Robyn Vinter 28th November 2018
The National Youth Theatre (NYT) is the place for pushing boundaries, says Isabel Adomakoh Young.
“They listen to the young people that make up their memberships and they’re kind of on the frontline of things that take longer to trickle into more mainstream theatre institutions,” the 25-year-old, who is currently playing Lady Macbeth in the NYT production, adds.
One of those things might be the concept of gender fluid casting — with the NYT choosing a woman, Olivia Dowd, to play the title character in Macbeth, the last instalment of the theatre company’s 2018 West End run.
The production, abridged by Moira Buffini and directed by Natasha Nixon, opened last week and will run until 7 December.
It’s so important for school kids just to see that that can be normal and be part of a tradition of theatre that maybe had excluded queer stories
It’s not the first time a woman has played the Scottish king — and this is no mere gender-swapped version of the play which, while not commonplace, has “been done” — this is the first time the UK has seen two women in the power roles and, as a result, the first time a queer relationship has been front and centre of Macbeth in the West End.
Adomakoh Young says: “I think it’s so important for school kids just to see that that can be normal and be part of a tradition of theatre that maybe had excluded queer stories.

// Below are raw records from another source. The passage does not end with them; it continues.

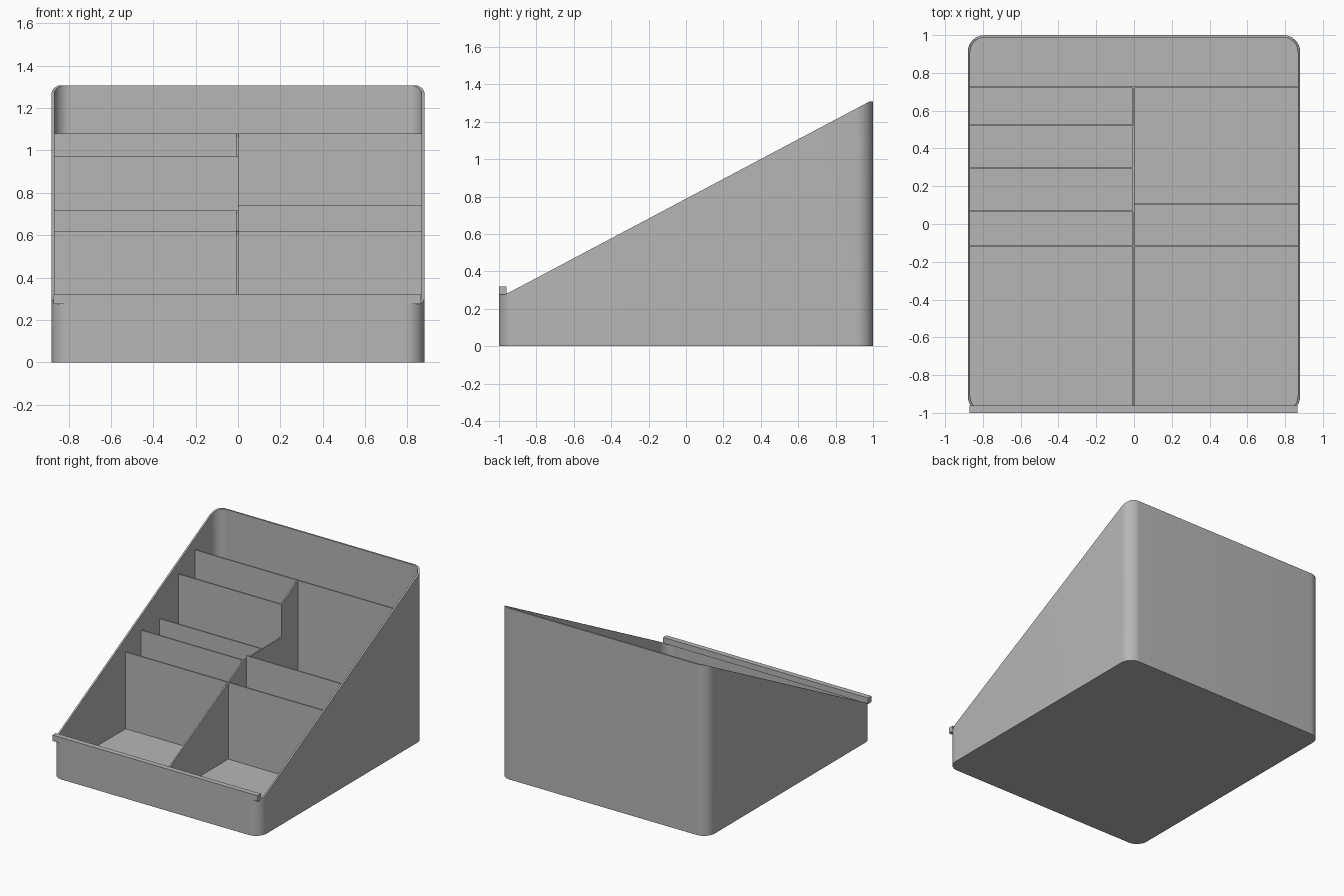
import bpy, bmesh, math

cube = bpy.data.objects.get("Cube")
if cube:
    bpy.data.objects.remove(cube)

grey = bpy.data.materials.new("plain grey")
grey.use_nodes = True
grey.diffuse_color = (0.47, 0.47, 0.47, 1)
grey.node_tree.nodes["Principled BSDF"].inputs["Base Color"].default_value = (0.47, 0.47, 0.47, 1)

HALF_X, HALF_Y, RADIUS = 0.88, 1.0, 0.09
WALL, FLOOR, THIN = 0.013, 0.033, 0.01
INNER_X = HALF_X - WALL / 2   # panels end inside the wall


def finish(name, bm, smooth=False):
    bmesh.ops.recalc_face_normals(bm, faces=bm.faces)
    mesh = bpy.data.meshes.new(name)
    bm.to_mesh(mesh)
    bm.free()
    mesh.materials.append(grey)
    obj = bpy.data.objects.new(name, mesh)
    bpy.context.collection.objects.link(obj)
    if smooth:
        bpy.ops.object.select_all(action="DESELECT")
        obj.select_set(True)
        bpy.context.view_layer.objects.active = obj
        bpy.ops.object.shade_smooth_by_angle(angle=math.radians(30))
    return obj


def box(name, x0, x1, y0, y1, z0, z1):
    bm = bmesh.new()
    bmesh.ops.create_cube(bm, size=1)
    for v in bm.verts:
        v.co.x = x1 if v.co.x > 0 else x0
        v.co.y = y1 if v.co.y > 0 else y0
        v.co.z = z1 if v.co.z > 0 else z0
    return finish(name, bm)


def outline(inset, steps=12):
    """Rounded rectangle, counter-clockwise."""
    r = RADIUS - inset
    points = []
    for corner, (sx, sy) in enumerate([(1, 1), (-1, 1), (-1, -1), (1, -1)]):
        for i in range(steps + 1):
            a = math.pi / 2 * (corner + i / steps)
            points.append((sx * (HALF_X - RADIUS) + r * math.cos(a),
                           sy * (HALF_Y - RADIUS) + r * math.sin(a)))
    return points


def rim(y):
    return min(max(0.788 + 0.53 * y, 0.276), 1.308)


# Shell: rounded tray with a sloping rim
bm = bmesh.new()
outer, inner = outline(0), outline(WALL)
loops = [
    [bm.verts.new((x, y, 0)) for x, y in outer],
    [bm.verts.new((x, y, rim(y))) for x, y in outer],
    [bm.verts.new((x, y, rim(y))) for x, y in inner],
    [bm.verts.new((x, y, FLOOR)) for x, y in inner],
]
count = len(outer)
for low, high in zip(loops, loops[1:]):
    for i in range(count):
        j = (i + 1) % count
        bm.faces.new((low[i], low[j], high[j], high[i]))
bm.faces.new(loops[0])
bm.faces.new(loops[-1])
finish("shell", bm, smooth=True)

# Straight rail along the front edge
box("front_rail", -0.87, 0.865, -1.0, -0.96, 0.275, 0.32)

# Cross dividers: name, x range, y, top height
for name, x0, x1, y, top in [
    ("back_divider", -INNER_X, INNER_X, 0.725, 1.08),
    ("front_divider", -INNER_X, INNER_X, -0.115, 0.62),
    ("right_side_divider", 0, INNER_X, 0.105, 0.74),
    ("tall_left_divider", -INNER_X, 0.002, 0.525, 0.972),
    ("middle_left_divider", -INNER_X, 0, 0.297, 0.717),
    ("low_left_divider", -INNER_X, 0, 0.07, 0.717),
]:
    box(name, x0, x1, y - THIN / 2, y + THIN / 2, FLOOR - 0.01, top)

# Centre divider: sloping profile with a step behind the low dividers
profile = [(-0.99, FLOOR - 0.01), (0.725, FLOOR - 0.01), (0.725, 1.08),
           (0.525, 0.972), (0.525, 0.717), (0.065, 0.717),
           (-0.115, 0.62), (-0.99, 0.155)]
bm = bmesh.new()
face = bm.faces.new([bm.verts.new((-0.008, y, z)) for y, z in profile])
moved = bmesh.ops.extrude_face_region(bm, geom=[face])["geom"]
bmesh.ops.translate(bm, vec=(THIN, 0, 0),
                    verts=[g for g in moved if isinstance(g, bmesh.types.BMVert)])
finish("centre_divider", bm)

By making Macbeth a woman, suddenly there’s a queer relationship there, which is really exciting and really important to just add to a sense of what’s normal and what’s possible for young people.”
This approach is unusual, particularly for a play with such viscerally gendered language, but when it came to casting, Adomakoh Young says it was more about not letting gender be a barrier, rather than making a specific decision that some parts would be cast in their traditional gender and some would not.
“I read for both traditionally male and female parts in the casting process, and I think they just found who worked with what, and also in what combination for which character,” she says.
This is my first ever Shakespeare production so it’s quite fun and a little alarming to be beginning in the West End
Adomakoh Young also thinks she might be the first black Lady Macbeth on the West End. A cursory bit of research suggests it’s true — despite that it seems like the kind of breakthrough that should have happened in the ‘70s or ‘80s.
“It’s always surprising, isn’t it?” Adomakoh Young muses.
The production has been well-received, with critics saying the pair “bring real emotion, real intimacy” to the central characters.
“This is my first ever Shakespeare production so it’s quite fun and a little alarming to be beginning in the West End,” says Adomakoh Young.
However, unlike many youngsters tackling the Bard for the first time, the language at least isn’t too intimidating for the actor, who studied English at Cambridge University.
The NYT’s upper age limit for performers is 25 and, while it’s still criticised for appealing more to middle-class kids, it’s a diverse institution which can offer an alternative to talented young people who don’t get into — or would prefer to avoid — prestigious drama schools.
There are performers across the board that help people get a new perspective on [gender] and help people make sense of the things that they might have been feeling
Adomakoh Young says: “Young people are grappling with gender and are making new terms for who they are and who they want to be, and NYT reflects that, I think.”
While the conversation about gender fluid casting might be a relatively new one, Adomakoh Young is not a stranger to experimenting with gender and performance. The actor is also one of the founders of Pecs, a company of drag kings (yes, drag queens but in reverse).
“I think in the last 10, or even five years really, we’ve just seen conversations around gender freeing up. I think that’s particularly due to particular cultural outfits which have been really just opening up the conversation, and it’s largely thanks to queer and gender non-conforming performers and creatives. Obviously things like RuPaul’s Drag Race have done a lot to bring it to the mainstream, but there are performers across the board that help people get a new perspective on [gender] and help people make sense of the things that they might have been feeling that they’ve never really seen reflected in culture and conversation before.
“I think it’s a really exciting time, and it breeds more as well, you know, the number of people who have come to see a Pecs show, and then come to one of our workshops because they want to experience it themselves. Once Pandora’s box is opened, it’s really exciting to see where it might take you.”
Macbeth runs until 7 December at London’s Garrick Theatre.
Robyn Vinter 28th November 2018